The march was organized by 32BJ SEIU, which is the largest property services union in the country with more than 145,000 members, including 18,000 in Massachusetts, Rhode Island and New Hampshire.
After a rally and a number of speeches at Cambridge City Hall the march proceeded to Cambridge College to protest against the college’s security services contractor, Longwood Security. According to 32BJ SEIU, non-union contractors such as Longwood threaten industry standards for wages and benefits.
The march ended at Harvard University, where marchers joined with students from Harvard Medical School to rally at Harvard Yard against announced cuts to janitorial staff at the school, which will begin in mid-September. The Cambridge City Council recently passed a resolution urging Harvard Medical School to reconsider lay-offs and look to cut other expenses in the budget before laying-off low-wage workers.
Walking in the march were workers such as Barbara Bastardo, a janitor at Harvard Medical School and mother of three boys. A single mother, Bastardo works the morning shift in order to take care of her children after school.
March organizers emphasized that many, like Bastardo, depend on their jobs for health insurance and to pay bills, and that the impending lay-offs are a massive concern.
Another marcher was Cecelia Johnson of Mattapan, who has worked as a security officer for over 20 years. Only within the last several years has she had union support. She says the union brought her better pay and benefits and she wants to do her part so others don’t have to go decades without such help, as she did.
“The union is the best thing that ever happened to us,” Johnson said. “People should help fight because they need that.”
Another marcher was Yahya Bajinka, an immigrant from Gambia in West Africa who works at Logan Airport. Bajinka’s presence at the march was to support 32BJ SEIU’s efforts at a picket at Logan Airport that happened after the march in Cambridge.

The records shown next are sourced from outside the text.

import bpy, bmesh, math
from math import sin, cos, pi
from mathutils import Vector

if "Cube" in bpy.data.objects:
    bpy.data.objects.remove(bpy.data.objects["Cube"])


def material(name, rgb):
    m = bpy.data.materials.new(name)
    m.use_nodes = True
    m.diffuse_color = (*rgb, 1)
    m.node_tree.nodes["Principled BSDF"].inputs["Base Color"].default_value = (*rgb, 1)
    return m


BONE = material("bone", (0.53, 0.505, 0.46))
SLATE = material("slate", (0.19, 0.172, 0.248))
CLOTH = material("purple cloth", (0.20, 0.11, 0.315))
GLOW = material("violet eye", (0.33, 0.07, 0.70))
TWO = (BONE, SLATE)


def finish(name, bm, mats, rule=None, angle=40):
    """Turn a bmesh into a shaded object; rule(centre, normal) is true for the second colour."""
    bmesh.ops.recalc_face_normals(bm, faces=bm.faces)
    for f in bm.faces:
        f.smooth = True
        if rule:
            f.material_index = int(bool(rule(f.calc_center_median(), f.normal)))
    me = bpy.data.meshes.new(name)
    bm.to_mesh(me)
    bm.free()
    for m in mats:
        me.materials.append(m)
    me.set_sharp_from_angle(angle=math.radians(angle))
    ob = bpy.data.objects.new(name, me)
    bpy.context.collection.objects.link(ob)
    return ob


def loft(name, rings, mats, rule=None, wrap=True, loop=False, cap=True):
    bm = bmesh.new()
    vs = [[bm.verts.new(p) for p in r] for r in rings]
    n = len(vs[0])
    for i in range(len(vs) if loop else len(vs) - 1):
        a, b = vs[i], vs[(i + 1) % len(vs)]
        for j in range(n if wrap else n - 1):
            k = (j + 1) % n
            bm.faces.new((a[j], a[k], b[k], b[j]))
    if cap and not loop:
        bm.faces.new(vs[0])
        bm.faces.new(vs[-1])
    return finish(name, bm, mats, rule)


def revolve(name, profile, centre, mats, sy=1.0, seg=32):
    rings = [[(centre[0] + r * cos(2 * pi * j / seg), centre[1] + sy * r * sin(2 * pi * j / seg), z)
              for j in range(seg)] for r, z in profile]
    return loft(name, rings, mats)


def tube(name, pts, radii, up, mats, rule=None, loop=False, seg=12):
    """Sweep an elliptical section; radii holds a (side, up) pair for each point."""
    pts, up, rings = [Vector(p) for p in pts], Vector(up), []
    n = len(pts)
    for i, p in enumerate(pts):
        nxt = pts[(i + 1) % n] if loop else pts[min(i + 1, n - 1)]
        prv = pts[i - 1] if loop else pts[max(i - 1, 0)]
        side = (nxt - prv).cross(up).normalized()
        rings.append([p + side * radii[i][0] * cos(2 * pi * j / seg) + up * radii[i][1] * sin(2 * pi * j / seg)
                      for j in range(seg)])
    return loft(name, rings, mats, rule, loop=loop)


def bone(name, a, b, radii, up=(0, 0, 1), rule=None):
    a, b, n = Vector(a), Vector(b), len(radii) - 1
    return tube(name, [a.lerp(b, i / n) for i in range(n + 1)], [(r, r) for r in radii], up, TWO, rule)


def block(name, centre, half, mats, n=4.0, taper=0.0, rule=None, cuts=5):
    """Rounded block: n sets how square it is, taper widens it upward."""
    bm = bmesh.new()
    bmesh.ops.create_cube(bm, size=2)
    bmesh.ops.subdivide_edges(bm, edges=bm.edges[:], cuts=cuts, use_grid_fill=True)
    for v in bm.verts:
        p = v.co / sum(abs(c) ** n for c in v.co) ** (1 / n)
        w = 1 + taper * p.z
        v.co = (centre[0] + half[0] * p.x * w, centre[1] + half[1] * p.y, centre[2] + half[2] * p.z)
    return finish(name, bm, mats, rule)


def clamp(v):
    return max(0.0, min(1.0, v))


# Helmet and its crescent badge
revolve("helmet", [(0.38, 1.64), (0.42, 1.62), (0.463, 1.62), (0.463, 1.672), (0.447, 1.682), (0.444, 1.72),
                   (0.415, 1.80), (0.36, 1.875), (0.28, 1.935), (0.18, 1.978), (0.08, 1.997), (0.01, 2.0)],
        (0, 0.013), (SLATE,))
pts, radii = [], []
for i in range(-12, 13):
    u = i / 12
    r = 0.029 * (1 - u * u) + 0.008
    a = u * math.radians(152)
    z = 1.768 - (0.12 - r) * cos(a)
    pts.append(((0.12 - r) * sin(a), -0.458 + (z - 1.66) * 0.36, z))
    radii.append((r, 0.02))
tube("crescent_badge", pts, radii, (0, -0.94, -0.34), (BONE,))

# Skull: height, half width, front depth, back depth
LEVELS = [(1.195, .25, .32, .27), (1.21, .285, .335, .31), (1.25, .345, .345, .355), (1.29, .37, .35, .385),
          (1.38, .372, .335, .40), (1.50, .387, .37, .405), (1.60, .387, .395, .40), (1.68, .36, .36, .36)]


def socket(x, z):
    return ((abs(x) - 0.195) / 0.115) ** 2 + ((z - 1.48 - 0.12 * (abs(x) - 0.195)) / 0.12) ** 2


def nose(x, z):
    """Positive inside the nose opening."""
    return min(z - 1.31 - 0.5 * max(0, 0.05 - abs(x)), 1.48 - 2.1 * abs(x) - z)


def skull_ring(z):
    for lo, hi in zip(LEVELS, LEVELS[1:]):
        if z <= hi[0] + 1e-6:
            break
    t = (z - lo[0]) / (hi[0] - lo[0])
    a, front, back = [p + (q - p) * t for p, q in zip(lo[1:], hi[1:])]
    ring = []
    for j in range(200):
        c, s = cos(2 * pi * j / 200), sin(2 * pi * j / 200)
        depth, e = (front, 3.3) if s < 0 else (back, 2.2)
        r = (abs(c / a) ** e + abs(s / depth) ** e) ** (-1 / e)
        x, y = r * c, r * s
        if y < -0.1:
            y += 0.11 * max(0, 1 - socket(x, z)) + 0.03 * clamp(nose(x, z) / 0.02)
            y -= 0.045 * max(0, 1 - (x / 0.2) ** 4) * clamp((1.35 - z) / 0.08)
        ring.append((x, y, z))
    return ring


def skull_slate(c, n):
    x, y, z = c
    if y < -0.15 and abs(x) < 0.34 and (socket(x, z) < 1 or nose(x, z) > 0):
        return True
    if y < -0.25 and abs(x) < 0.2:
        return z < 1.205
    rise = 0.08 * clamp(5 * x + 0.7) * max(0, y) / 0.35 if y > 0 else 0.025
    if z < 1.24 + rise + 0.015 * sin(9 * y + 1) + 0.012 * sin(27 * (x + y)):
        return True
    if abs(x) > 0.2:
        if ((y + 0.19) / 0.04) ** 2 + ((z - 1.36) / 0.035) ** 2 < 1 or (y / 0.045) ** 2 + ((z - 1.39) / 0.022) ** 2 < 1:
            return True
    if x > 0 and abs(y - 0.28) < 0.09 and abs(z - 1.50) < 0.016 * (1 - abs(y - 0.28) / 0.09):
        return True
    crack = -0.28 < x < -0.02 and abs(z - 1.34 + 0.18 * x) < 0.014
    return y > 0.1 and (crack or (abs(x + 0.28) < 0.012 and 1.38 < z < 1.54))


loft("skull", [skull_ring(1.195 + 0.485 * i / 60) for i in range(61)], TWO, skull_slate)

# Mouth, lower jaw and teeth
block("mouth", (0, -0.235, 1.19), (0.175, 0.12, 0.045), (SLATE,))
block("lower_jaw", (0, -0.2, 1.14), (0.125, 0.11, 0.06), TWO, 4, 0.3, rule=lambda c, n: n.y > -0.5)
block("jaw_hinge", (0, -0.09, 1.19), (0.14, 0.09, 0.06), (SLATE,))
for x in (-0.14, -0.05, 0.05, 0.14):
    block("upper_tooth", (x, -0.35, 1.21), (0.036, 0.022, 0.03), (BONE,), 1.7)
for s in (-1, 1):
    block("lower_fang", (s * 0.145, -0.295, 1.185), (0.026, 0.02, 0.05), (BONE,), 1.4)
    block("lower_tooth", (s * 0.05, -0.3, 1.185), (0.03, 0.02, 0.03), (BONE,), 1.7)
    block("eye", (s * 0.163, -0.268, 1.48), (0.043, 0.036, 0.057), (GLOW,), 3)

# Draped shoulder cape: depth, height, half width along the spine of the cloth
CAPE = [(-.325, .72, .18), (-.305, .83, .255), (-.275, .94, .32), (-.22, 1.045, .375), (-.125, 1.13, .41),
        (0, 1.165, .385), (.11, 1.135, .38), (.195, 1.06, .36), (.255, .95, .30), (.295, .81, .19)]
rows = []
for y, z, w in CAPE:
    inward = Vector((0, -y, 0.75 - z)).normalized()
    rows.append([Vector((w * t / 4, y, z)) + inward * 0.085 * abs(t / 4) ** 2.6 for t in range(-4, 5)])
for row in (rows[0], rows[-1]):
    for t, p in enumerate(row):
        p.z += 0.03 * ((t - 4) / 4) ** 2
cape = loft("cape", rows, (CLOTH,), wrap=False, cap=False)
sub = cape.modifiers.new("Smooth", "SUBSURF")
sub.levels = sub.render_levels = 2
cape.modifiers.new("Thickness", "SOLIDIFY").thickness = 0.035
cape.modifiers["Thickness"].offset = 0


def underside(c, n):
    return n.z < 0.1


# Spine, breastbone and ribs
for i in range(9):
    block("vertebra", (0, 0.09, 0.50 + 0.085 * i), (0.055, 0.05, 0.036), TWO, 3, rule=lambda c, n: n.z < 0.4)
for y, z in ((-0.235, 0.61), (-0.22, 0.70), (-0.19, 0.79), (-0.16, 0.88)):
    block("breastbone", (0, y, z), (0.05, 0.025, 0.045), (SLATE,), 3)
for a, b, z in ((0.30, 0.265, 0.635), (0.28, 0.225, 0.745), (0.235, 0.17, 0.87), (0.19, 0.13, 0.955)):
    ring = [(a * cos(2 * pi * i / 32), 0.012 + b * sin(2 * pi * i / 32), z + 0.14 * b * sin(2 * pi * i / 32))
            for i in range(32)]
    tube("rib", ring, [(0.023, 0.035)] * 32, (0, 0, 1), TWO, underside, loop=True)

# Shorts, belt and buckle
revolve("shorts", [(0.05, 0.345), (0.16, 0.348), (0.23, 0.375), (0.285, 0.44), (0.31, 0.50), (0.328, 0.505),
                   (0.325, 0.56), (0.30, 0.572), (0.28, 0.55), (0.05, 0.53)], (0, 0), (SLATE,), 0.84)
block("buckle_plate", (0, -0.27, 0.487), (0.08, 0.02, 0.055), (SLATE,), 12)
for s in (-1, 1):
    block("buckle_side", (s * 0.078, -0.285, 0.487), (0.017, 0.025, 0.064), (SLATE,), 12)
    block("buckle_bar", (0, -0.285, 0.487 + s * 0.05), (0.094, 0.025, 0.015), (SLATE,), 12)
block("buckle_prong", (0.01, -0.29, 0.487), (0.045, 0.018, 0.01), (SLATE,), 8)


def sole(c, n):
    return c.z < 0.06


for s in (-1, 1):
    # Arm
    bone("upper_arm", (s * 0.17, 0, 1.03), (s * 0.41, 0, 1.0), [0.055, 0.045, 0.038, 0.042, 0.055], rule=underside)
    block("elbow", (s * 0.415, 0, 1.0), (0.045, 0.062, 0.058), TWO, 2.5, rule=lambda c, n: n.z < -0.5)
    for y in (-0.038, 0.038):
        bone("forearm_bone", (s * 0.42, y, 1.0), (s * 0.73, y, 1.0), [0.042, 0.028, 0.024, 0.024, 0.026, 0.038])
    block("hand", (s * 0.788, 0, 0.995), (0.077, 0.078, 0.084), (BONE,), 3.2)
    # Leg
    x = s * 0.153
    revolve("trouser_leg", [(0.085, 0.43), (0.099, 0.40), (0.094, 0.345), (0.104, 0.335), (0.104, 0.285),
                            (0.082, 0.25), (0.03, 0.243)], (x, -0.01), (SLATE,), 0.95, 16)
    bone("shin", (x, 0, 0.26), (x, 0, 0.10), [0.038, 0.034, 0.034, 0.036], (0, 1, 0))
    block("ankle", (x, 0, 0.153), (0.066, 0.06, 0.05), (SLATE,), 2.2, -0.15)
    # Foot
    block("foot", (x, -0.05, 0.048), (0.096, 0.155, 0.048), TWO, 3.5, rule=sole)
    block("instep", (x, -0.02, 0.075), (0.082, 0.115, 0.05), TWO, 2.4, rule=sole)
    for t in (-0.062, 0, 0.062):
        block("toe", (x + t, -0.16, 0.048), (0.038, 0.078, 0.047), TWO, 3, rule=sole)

Bajinka works part time at Logan Airport for $8 an hour and with no benefits. “Workers are forced into sweatshop-like conditions,” Bajinka said. “Logan takes advantage of the fact that many immigrants are in need of work and they use that to exploit us.
“We have no job security and are in fear of losing our jobs at any time,” he added. “My family in Gambia relies on me to survive. I send them hundreds of dollars a month along with paying bills for myself. It is not easy.”
According to Bajinka, he says it is important to take part in such marches and demonstrations to show the importance of union support.
“What motivates me is seeing the difference a union makes,” he said. “I believe it is my right to participate and won’t give up.”
Cambridge City Councilor Minka vanBeuzekom spoke prior to the march and also participated in the march. “It is just completely a no-brainer,” she said about taking part in the march. “It is about justice.”
VanBeuzekom told the crowd the city is behind their efforts to receive fair wages and benefits. “This is Cambridge and we definitely support good jobs,” vanBeuzekom said. “You are the people who build this community. … I just want to say that I personally support your efforts to build a strong community.
Cambridge Vice Mayor E. Denise Simmons also spoke to marchers from the steps of Cambridge City Hall. She pointed out that she wrote a letter to Cambridge College asking them to sit down and talk with 32BJ SEIU.
“We are here to fight for good jobs and good pay,” Simmons said. “So however long it takes: one day, one month, one year — which is too long — we are going to fight.
“We are not going to let anybody turn us around,” she added. “Stay strong and know that you don’t walk alone. … We walk with you.”
Steven Tolman, president of the Massachusetts chapter of the American Federation of Labor and Congress of Industrial Organizations (AFL-CIO), was also on hand to support 32BJ SEIU and the marchers.
He said the AFL-CIO is working hard to push immigration reform and well as better legislation for worker benefits such as minimum wage and sick time.
“Most importantly the minimum wage has not been raised in five years and that must change,” Tolman said. “Minimum wage must also be tied into the consumer price index so that it goes up regularly.
“I am honored to stand with you in your struggle,” he added.
This sentiment was echoed by Rick Rogers, Greater Boston Labor Council executive secretary-treasurer. “We will support you in your struggle for better wages and benefits,” Rogers said. “And we will bring the support of all our workers. … Together we can make a difference.”